Sugars and viruses; the roles that carbohydrates can play in both viral infection and immune evasion
The ongoing COVID-19 pandemic has raised public awareness of viruses to unprecedented levels. The world has waited with bated breath for the development of effective therapeutic strategies to combat the SARS-CoV-2 virus, hopeful that a vaccine would provide a solution when none had been immediately forthcoming to combat other recent virus pandemics, such as HIV, MERS, and SARS. Moreover, the influenza virus seems never to be too far away, with recent reports of new bird-flu outbreaks sweeping through domestic poultry populations in multiple countries, and the spectre of transmission to humans and a new flu pandemic lurking in the shadows.
Sugars/carbohydrates are important to the lifecycle of many of the viruses that infect humans. In particular cases they can be essential to the virus, either for infection, and/or for evasion of immune response. In this lecture Professor Fairbanks will discuss how some viruses can either profit from, or even hijack, the human cellular machinery that attaches sugars/carbohydrates to biomacromolecules such as proteins.
Professor Fairbanks will firstly outline the major pathway by which humans attach sugars to their own proteins. Then, using the influenza and the SARS-CoV-2 viruses as examples, he will discuss how in the former case the virus uses these sugars as a means of targeted infection, and in the latter how the virus tries to hide itself from the immune system by decorating its spike (S1) glycoprotein with human sugars. He will also detail how the influenza virus’ reliance on human sugars leaves itself open to attack, and the significant roles that carbohydrate chemists continue to play in the ongoing battle against influenza. Finally, he will discuss the attachment of sugars to the SARS-CoV-2 spike protein in the context of the recently approved vaccines that have been developed to target an immune response against it.
Professor Antony Fairbanks was born in Chester in the UK. He undertook both his first degree and D.Phil. in Chemistry at Oxford University (Wadham College), the latter working with Professor George Fleet in the Dyson Perrins Laboratory. After this doctorate he did two Postdocs; firstly with Professor Pierre Sinaÿ at the Ecole Normale Superieure in Paris, and then with Professor Steve Ley in Cambridge, as a Junior Research Fellow at Sidney Sussex College. In 1996 he returned to Oxford as University Lecturer in Chemistry and a Tutorial Fellow of Jesus College. In 2002 he co-founded Glycoform Ltd, a University spin-out Biotechnology company, and in 2004 he received the Dextra Carbohydrate Award from the Royal Society of Chemistry.
In 2006 he first visited the University of Canterbury (UC) as an Erskine Fellow, and then in 2009, after 13 years as an independent academic at Oxford, he moved to UC permanently when an opportunity arose.

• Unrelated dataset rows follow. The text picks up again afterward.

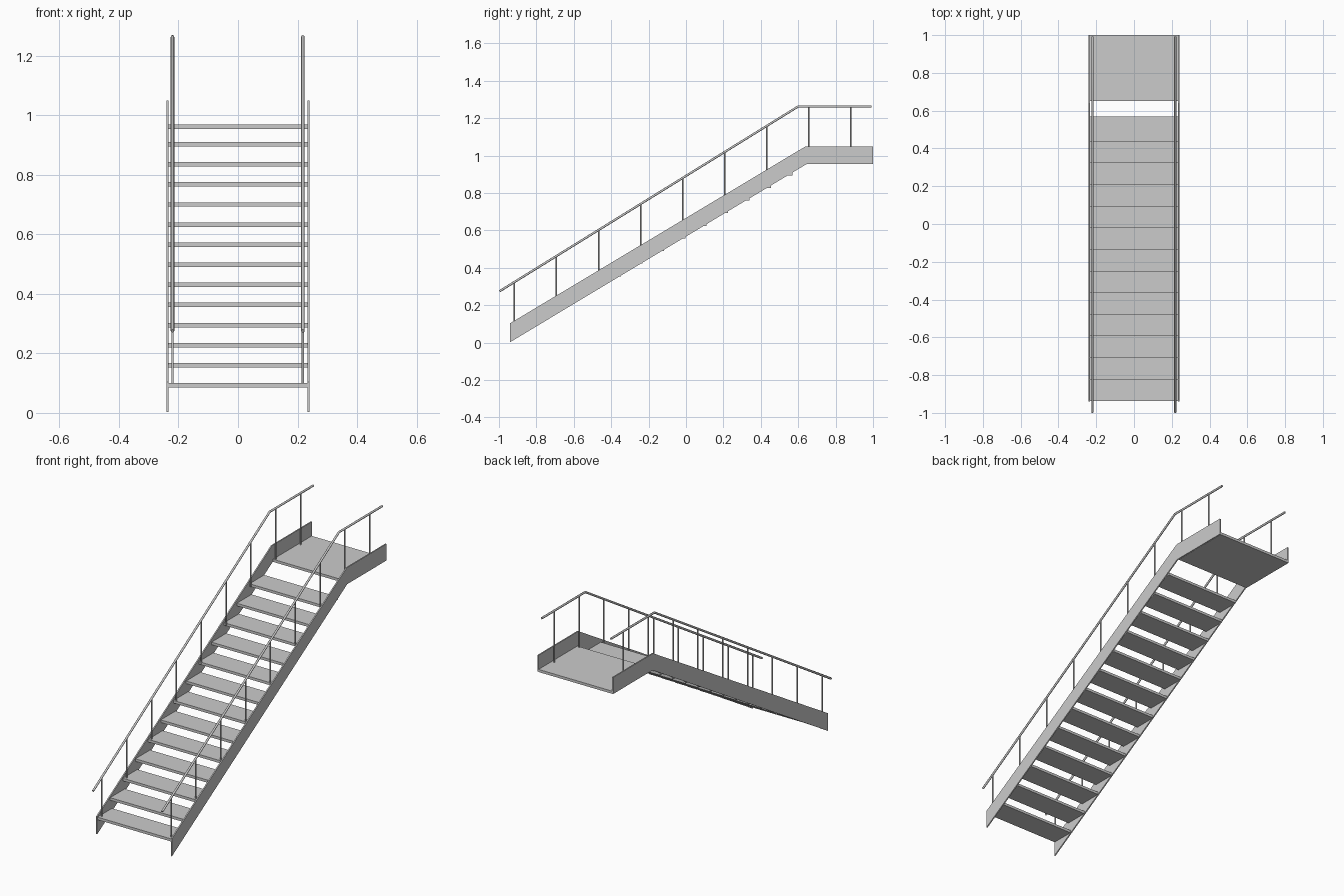
import bpy
import bmesh

if "Cube" in bpy.data.objects:
    bpy.data.objects.remove(bpy.data.objects["Cube"])


def box(name, lo, hi):
    """Axis-aligned box between two corners."""
    bm = bmesh.new()
    bmesh.ops.create_cube(bm, size=1)
    for v in bm.verts:
        v.co = [(a + b) / 2 + c * (b - a) for a, b, c in zip(lo, hi, v.co)]
    return finish(name, bm)


def plate(name, profile, x0, x1):
    """Side profile (y, z) extruded along x."""
    bm = bmesh.new()
    face = bm.faces.new([bm.verts.new((x0, y, z)) for y, z in profile])
    ext = bmesh.ops.extrude_face_region(bm, geom=[face])["geom"]
    verts = [g for g in ext if isinstance(g, bmesh.types.BMVert)]
    bmesh.ops.translate(bm, verts=verts, vec=(x1 - x0, 0, 0))
    bmesh.ops.recalc_face_normals(bm, faces=bm.faces)
    return finish(name, bm)


def finish(name, bm):
    me = bpy.data.meshes.new(name)
    bm.to_mesh(me)
    bm.free()
    ob = bpy.data.objects.new(name, me)
    bpy.context.collection.objects.link(ob)
    return ob


def tube(name, points, radius):
    """Round bar along a polyline."""
    cu = bpy.data.curves.new(name, 'CURVE')
    cu.dimensions = '3D'
    cu.bevel_depth = radius
    cu.bevel_resolution = 2
    cu.use_fill_caps = True
    sp = cu.splines.new('POLY')
    sp.points.add(len(points) - 1)
    for p, co in zip(sp.points, points):
        p.co = (*co, 1)
    ob = bpy.data.objects.new(name, cu)
    bpy.context.collection.objects.link(ob)
    return ob


RUN, RISE, THICK = 0.1146, 0.0675, 0.015
Y0, Z0 = -0.938, 0.085
PLATFORM_Z = 0.954

# Treads and top landing
for i in range(13):
    y, z = Y0 + i * RUN, Z0 + i * RISE
    box(f"tread_{i + 1}", (-0.234, y, z), (0.234, y + 0.132, z + THICK))
box("landing", (-0.234, 0.65, PLATFORM_Z), (0.234, 1.0, PLATFORM_Z + THICK))

# Side stringers
stringer = [(-0.94, 0.003), (-0.94, 0.104), (0.64, 1.05),
            (1.0, 1.05), (1.0, 0.955), (0.645, 0.955)]
plate("stringer_left", stringer, -0.24, -0.233)
plate("stringer_right", stringer, 0.233, 0.24)

# Handrails and their posts
RAIL = [(-0.997, 0.275), (0.60, 1.263), (0.993, 1.263)]
for side, x in (("left", -0.22), ("right", 0.218)):
    tube(f"handrail_{side}", [(x, y, z) for y, z in RAIL], 0.006)
    for k in range(9):
        y = -0.917 + k * 0.2246
        top = min(1.263, 0.275 + (y + 0.997) * 0.6187)
        foot = PLATFORM_Z if k > 6 else Z0 + 2 * k * RISE
        tube(f"post_{side}_{k + 1}",
             [(x, y, foot + 0.005), (x, y, top)], 0.004)
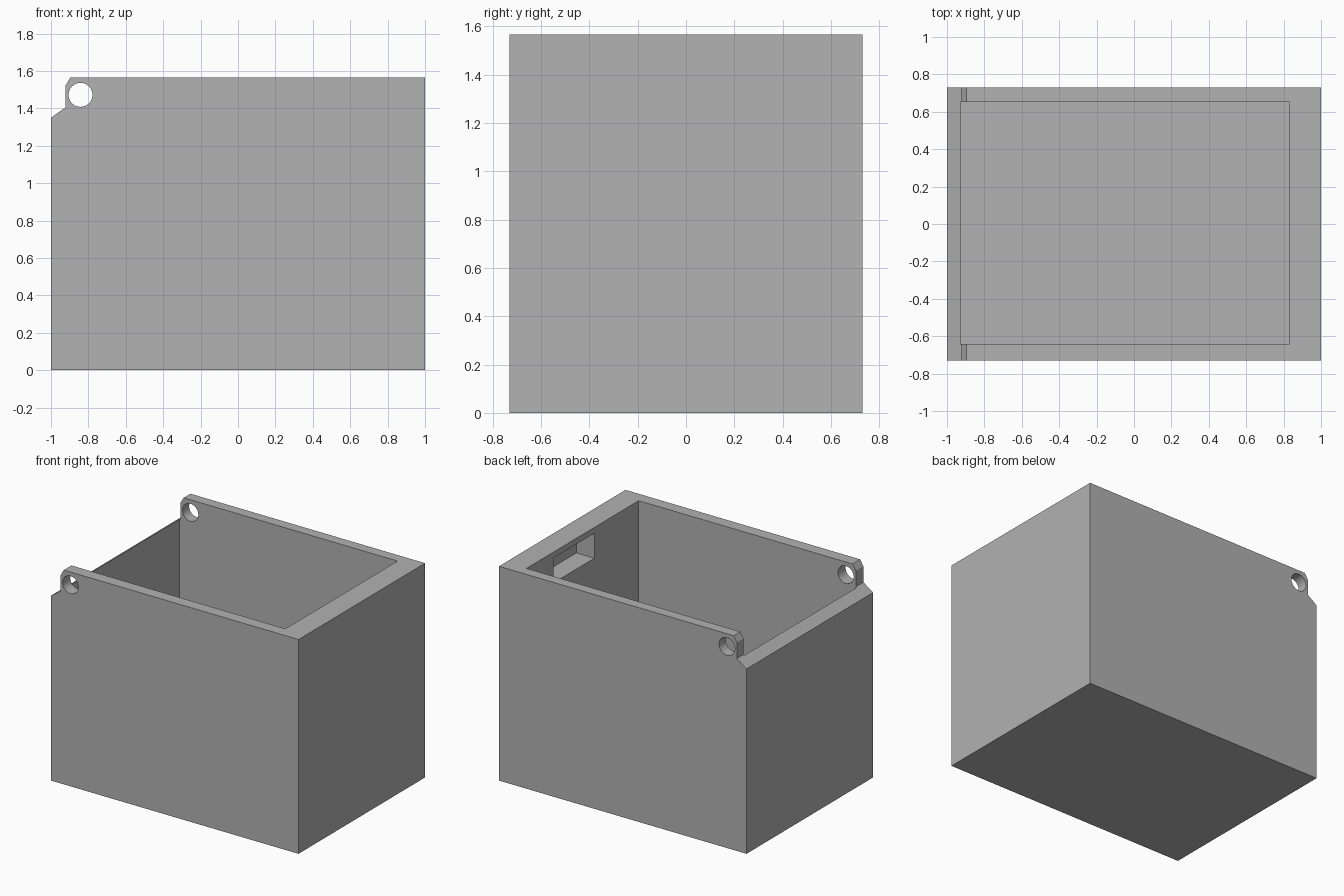
import bpy
import bmesh
from math import radians
from mathutils import Matrix, Vector

cube = bpy.data.objects.get("Cube")
if cube:
    bpy.data.objects.remove(cube, do_unlink=True)

GREY = (0.445, 0.445, 0.445, 1)
grey = bpy.data.materials.new("plain grey")
grey.use_nodes = True
grey.diffuse_color = GREY
grey.node_tree.nodes["Principled BSDF"].inputs["Base Color"].default_value = GREY

HALF_DEPTH = 0.73
HEIGHT = 1.565


def add_object(name, bm):
    bmesh.ops.recalc_face_normals(bm, faces=bm.faces)
    mesh = bpy.data.meshes.new(name)
    bm.to_mesh(mesh)
    bm.free()
    mesh.materials.append(grey)
    obj = bpy.data.objects.new(name, mesh)
    bpy.context.collection.objects.link(obj)
    return obj


def extrude_profile(name, points, half_depth):
    bm = bmesh.new()
    face = bm.faces.new([bm.verts.new((x, -half_depth, z)) for x, z in points])
    grown = bmesh.ops.extrude_face_region(bm, geom=[face])["geom"]
    verts = [g for g in grown if isinstance(g, bmesh.types.BMVert)]
    bmesh.ops.translate(bm, verts=verts, vec=(0, 2 * half_depth, 0))
    return add_object(name, bm)


def block(name, low, high):
    low, high = Vector(low), Vector(high)
    bm = bmesh.new()
    matrix = Matrix.Translation((low + high) / 2) @ Matrix.Diagonal((*(high - low), 1))
    bmesh.ops.create_cube(bm, size=1, matrix=matrix)
    return add_object(name, bm)


def rod_along_y(name, x, z, radius, length):
    bm = bmesh.new()
    matrix = Matrix.Translation((x, 0, z)) @ Matrix.Rotation(radians(90), 4, "X")
    bmesh.ops.create_cone(bm, cap_ends=True, segments=48, radius1=radius,
                          radius2=radius, depth=length, matrix=matrix)
    return add_object(name, bm)


def carve(target, cutter):
    mod = target.modifiers.new(cutter.name, "BOOLEAN")
    mod.operation = "DIFFERENCE"
    mod.solver = "EXACT"
    mod.object = cutter
    bpy.context.view_layer.objects.active = target
    bpy.ops.object.modifier_apply(modifier=mod.name)
    bpy.data.objects.remove(cutter, do_unlink=True)


# Body with a lowered, sloping rim and chamfered hinge ears on the right side
side_profile = [(-1, 0), (1, 0), (1, HEIGHT), (-0.896, HEIGHT),
                (-0.922, 1.522), (-0.922, 1.405), (-1, 1.35)]
box = extrude_profile("open_box", side_profile, HALF_DEPTH)

# Main cavity
carve(box, block("cavity", (-0.928, -0.642, 0.08), (0.832, 0.653, 2)))

# Latch pocket inside the thick left wall
carve(box, block("latch_pocket", (0.8, -0.13, 1.34), (0.977, 0.34, 1.522)))

# Hinge pin holes through both ears
carve(box, rod_along_y("hinge_holes", -0.842, 1.472, 0.064, 2))

# Smooth the round holes, keep every other edge sharp
bpy.ops.object.select_all(action="DESELECT")
box.select_set(True)
bpy.context.view_layer.objects.active = box
bpy.ops.object.shade_smooth_by_angle(angle=radians(25))
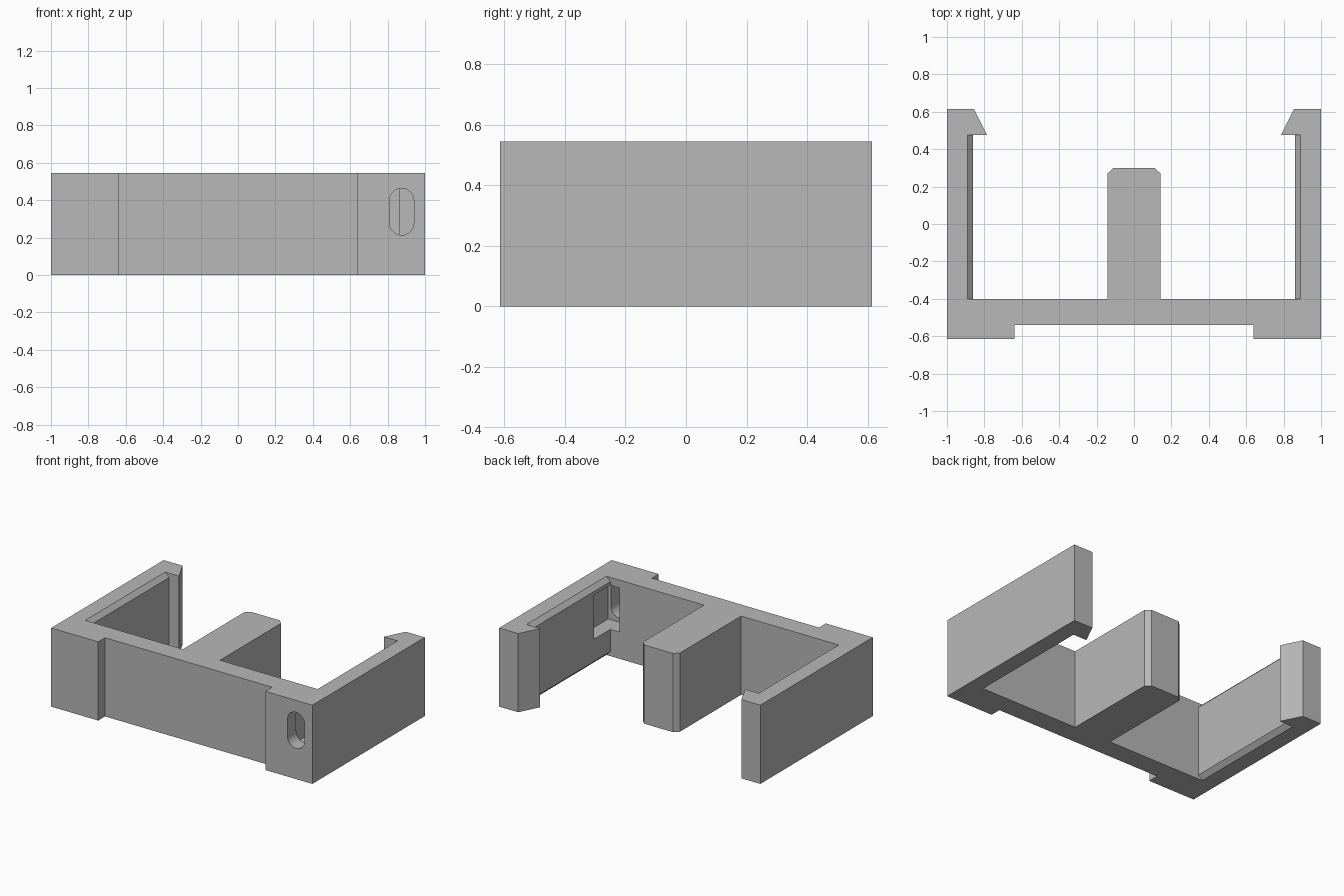
import bpy, bmesh, math

cube = bpy.data.objects.get("Cube")
if cube:
    bpy.data.objects.remove(cube, do_unlink=True)

HEIGHT, CHAMFER = 0.545, 0.03

grey = bpy.data.materials.new("plain grey")
grey.use_nodes = True
colour = (0.48, 0.48, 0.48, 1)
grey.diffuse_color = colour
grey.node_tree.nodes["Principled BSDF"].inputs["Base Color"].default_value = colour


def loft(name, rings):
    """Join matching rings of points with walls and cap both ends."""
    bm = bmesh.new()
    loops = [[bm.verts.new(p) for p in ring] for ring in rings]
    n = len(loops[0])
    for a, b in zip(loops, loops[1:]):
        for i in range(n):
            j = (i + 1) % n
            bm.faces.new((a[i], a[j], b[j], b[i]))
    bm.faces.new(loops[0])
    bm.faces.new(loops[-1])
    bmesh.ops.dissolve_limit(bm, angle_limit=0.001, verts=bm.verts, edges=bm.edges)
    bmesh.ops.recalc_face_normals(bm, faces=bm.faces)
    mesh = bpy.data.meshes.new(name)
    bm.to_mesh(mesh)
    bm.free()
    mesh.materials.append(grey)
    obj = bpy.data.objects.new(name, mesh)
    bpy.context.collection.objects.link(obj)
    return obj


def cut(target, cutter):
    """Subtract the cutter for good, then remove it."""
    cutter.hide_render = True
    mod = target.modifiers.new("cut", "BOOLEAN")
    mod.operation, mod.solver, mod.object = "DIFFERENCE", "EXACT", cutter
    bpy.context.view_layer.objects.active = target
    bpy.ops.object.modifier_apply(modifier=mod.name)
    bpy.data.objects.remove(cutter, do_unlink=True)


def outline(inner, z):
    """Plan of the clip; inner is the half distance between the arms."""
    half = [(0.64, -0.54), (0.64, -0.615), (1, -0.615), (1, 0.615),
            (0.855, 0.615), (0.785, 0.475), (inner, 0.475), (inner, -0.4),
            (0.142, -0.4), (0.142, 0.27), (0.11, 0.3)]
    plan = half + [(-x, y) for x, y in reversed(half)]
    return [(x, y, z) for x, y in plan]


# Body: feet, back wall, centre block and hooked arms with chamfered inner edges
WIDE, NARROW = 0.89, 0.86
body = loft("clip_body", [outline(WIDE, 0), outline(NARROW, CHAMFER),
                          outline(NARROW, HEIGHT - CHAMFER), outline(WIDE, HEIGHT)])

# Pocket behind the screw slot
corners = [(0.79, -0.52), (0.96, -0.52), (0.96, -0.22), (0.79, -0.22)]
cut(body, loft("pocket_cutter", [[(x, y, z) for x, y in corners] for z in (0.185, 0.49)]))


# Rounded slot through the front foot
def slot_ring(y, radius=0.065, reach=0.06, steps=16):
    ring = []
    for side in (0, 1):
        for i in range(steps + 1):
            a = math.pi * (side + i / steps)
            lift = -reach if side else reach
            ring.append((0.875 + radius * math.cos(a), y, 0.338 + lift + radius * math.sin(a)))
    return ring


cut(body, loft("slot_cutter", [slot_ring(-0.7), slot_ring(-0.5)]))

# Smooth the slot ends only
bpy.ops.object.select_all(action="DESELECT")
body.select_set(True)
bpy.context.view_layer.objects.active = body
bpy.ops.object.shade_smooth_by_angle(angle=math.radians(20))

He was Head of the Department of Chemistry at UC from 2010–2014 during the Christchurch earthquakes, and was heavily involved with both the institutional recovery and the design of the $220 million Ernest Rutherford Regional Science and Innovation Centre. In 2018 he was awarded the New Zealand Institute of Chemistry Maurice Wilkins Centre Award for Chemical Science.
His research focuses on carbohydrate chemistry and biology: in particular the development of synthetic methodology and the production of glycoconjugates, including glycoproteins, as potential therapeutic agents. He has produced more than 160 scientific publications, including 144 articles in international peer-reviewed journals, an undergraduate textbook, multiple book chapters and editorials/commentaries, and seven patents.
This lecture will be available both in person and online—see the registration link for more information.
The event begins at 5.30pm for refreshments, lecture begins at 6.15pm.
For more information contact: Phillip Rendlephillip.email@example.com